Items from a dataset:
○ ○ ○ ○

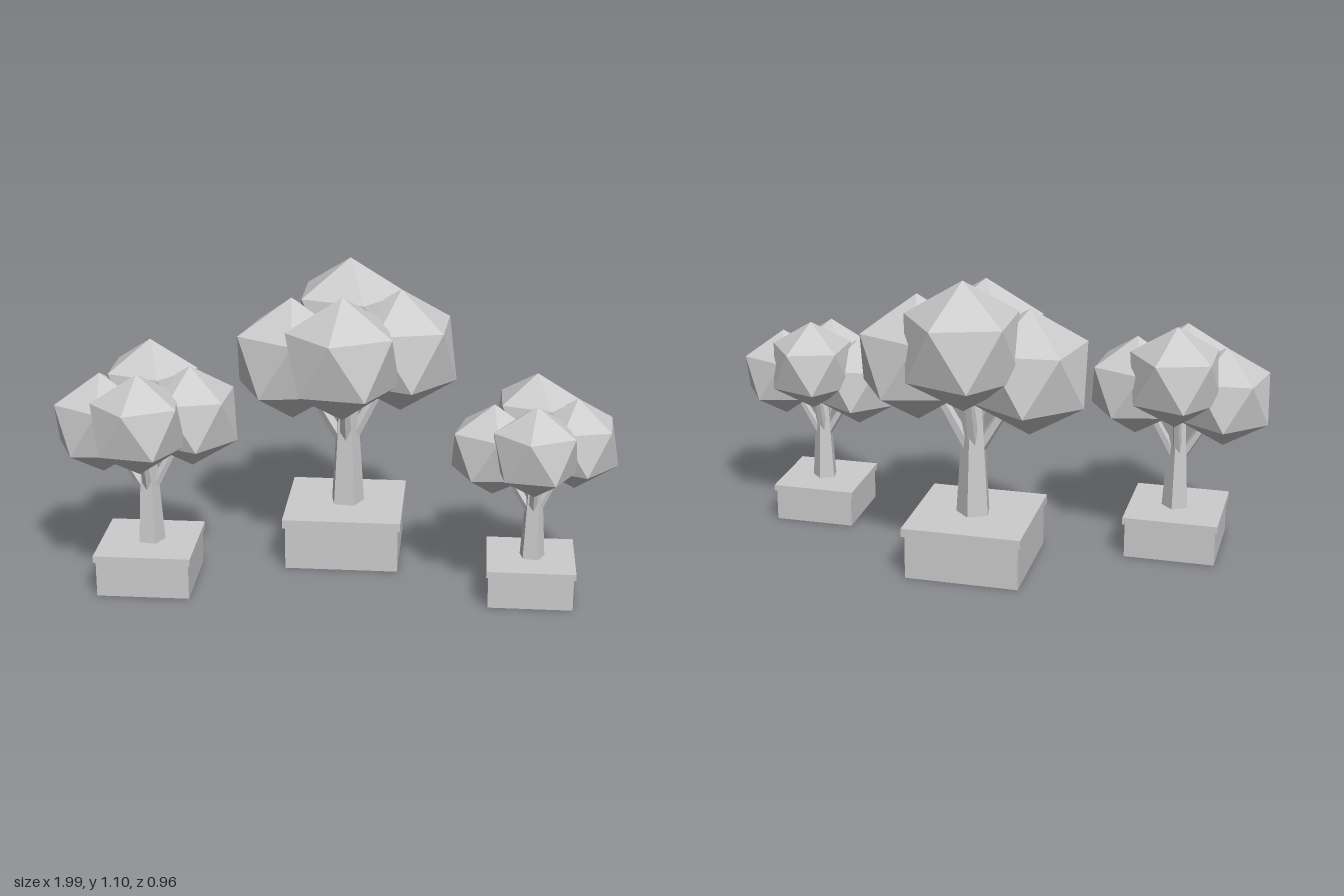
import * as THREE from 'three';

const stone = new THREE.MeshStandardMaterial({ color: 0xcccccc, flatShading: true });
stone.name = 'pale grey';

const rad = THREE.MathUtils.degToRad;

// Foliage clumps: offset from the trunk axis, radius and yaw in degrees
const CLUMPS = [
  { name: 'backFoliage', pos: [0.006, 0.865, -0.142], r: 0.235, yaw: 0 },
  { name: 'frontFoliage', pos: [0, 0.8, 0.156], r: 0.23, yaw: 27 },
  { name: 'leftFoliage', pos: [0.2, 0.78, -0.036], r: 0.232, yaw: 40 },
  { name: 'rightFoliage', pos: [-0.2, 0.747, -0.01], r: 0.232, yaw: 12 },
];

// Low-poly ball standing on a vertex
const ballGeometry = new THREE.IcosahedronGeometry(1, 0);
ballGeometry.rotateZ(-Math.atan(2 / (1 + Math.sqrt(5))));

function add(group, geometry, name, x = 0, y = 0, z = 0) {
  const mesh = new THREE.Mesh(geometry, stone);
  mesh.name = name;
  mesh.position.set(x, y, z);
  group.add(mesh);
  return mesh;
}

// Tapered five-sided limb between two points
function limb(group, name, from, to, r0, r1) {
  const dir = to.clone().sub(from);
  const mesh = add(group, new THREE.CylinderGeometry(r1, r0, dir.length(), 5), name);
  mesh.position.copy(from).addScaledVector(dir, 0.5);
  mesh.quaternion.setFromUnitVectors(new THREE.Vector3(0, 1, 0), dir.normalize());
  return mesh;
}

function pottedTree(name, x, z, scale) {
  const tree = new THREE.Group();
  tree.name = name;

  // Square planter with an overhanging rim
  add(tree, new THREE.BoxGeometry(0.415, 0.163, 0.415), 'planterBox', 0, 0.0815, 0);
  add(tree, new THREE.BoxGeometry(0.435, 0.032, 0.435), 'planterRim', 0, 0.179, 0);

  // Trunk
  const trunk = add(tree, new THREE.CylinderGeometry(0.037, 0.065, 0.43, 5), 'trunk', 0.005, 0.405, 0);
  trunk.rotation.y = rad(28);

  // Each branch rises from the trunk into its own clump
  const fork = new THREE.Vector3(0.004, 0.41, 0);
  for (const c of CLUMPS) {
    const centre = new THREE.Vector3(...c.pos);
    limb(tree, 'branch', fork, fork.clone().lerp(centre, 0.85), 0.024, 0.016);
    const ball = add(tree, ballGeometry, c.name, ...c.pos);
    ball.scale.setScalar(c.r);
    ball.rotation.y = -rad(c.yaw);
  }

  tree.position.set(x, 0, z);
  tree.scale.setScalar(scale);
  return tree;
}

export function createModel() {
  const model = new THREE.Group();
  model.name = 'pottedTrees';
  model.add(
    pottedTree('largeTree', 0.016, -0.137, 1),
    pottedTree('mediumTree', -0.67, 0.197, 0.8),
    pottedTree('smallTree', 0.706, 0.196, 0.72),
  );
  return model;
}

○ ○ ○ ○

◆ **What this task involves**
Look above for the line holding "0.235, yaw: 0", then set down exactly that line and every line after it up to and including the line holding "on a vertex", with nothing else.

◆ **Answer for the task**
  { name: 'backFoliage', pos: [0.006, 0.865, -0.142], r: 0.235, yaw: 0 },
  { name: 'frontFoliage', pos: [0, 0.8, 0.156], r: 0.23, yaw: 27 },
  { name: 'leftFoliage', pos: [0.2, 0.78, -0.036], r: 0.232, yaw: 40 },
  { name: 'rightFoliage', pos: [-0.2, 0.747, -0.01], r: 0.232, yaw: 12 },
];

// Low-poly ball standing on a vertex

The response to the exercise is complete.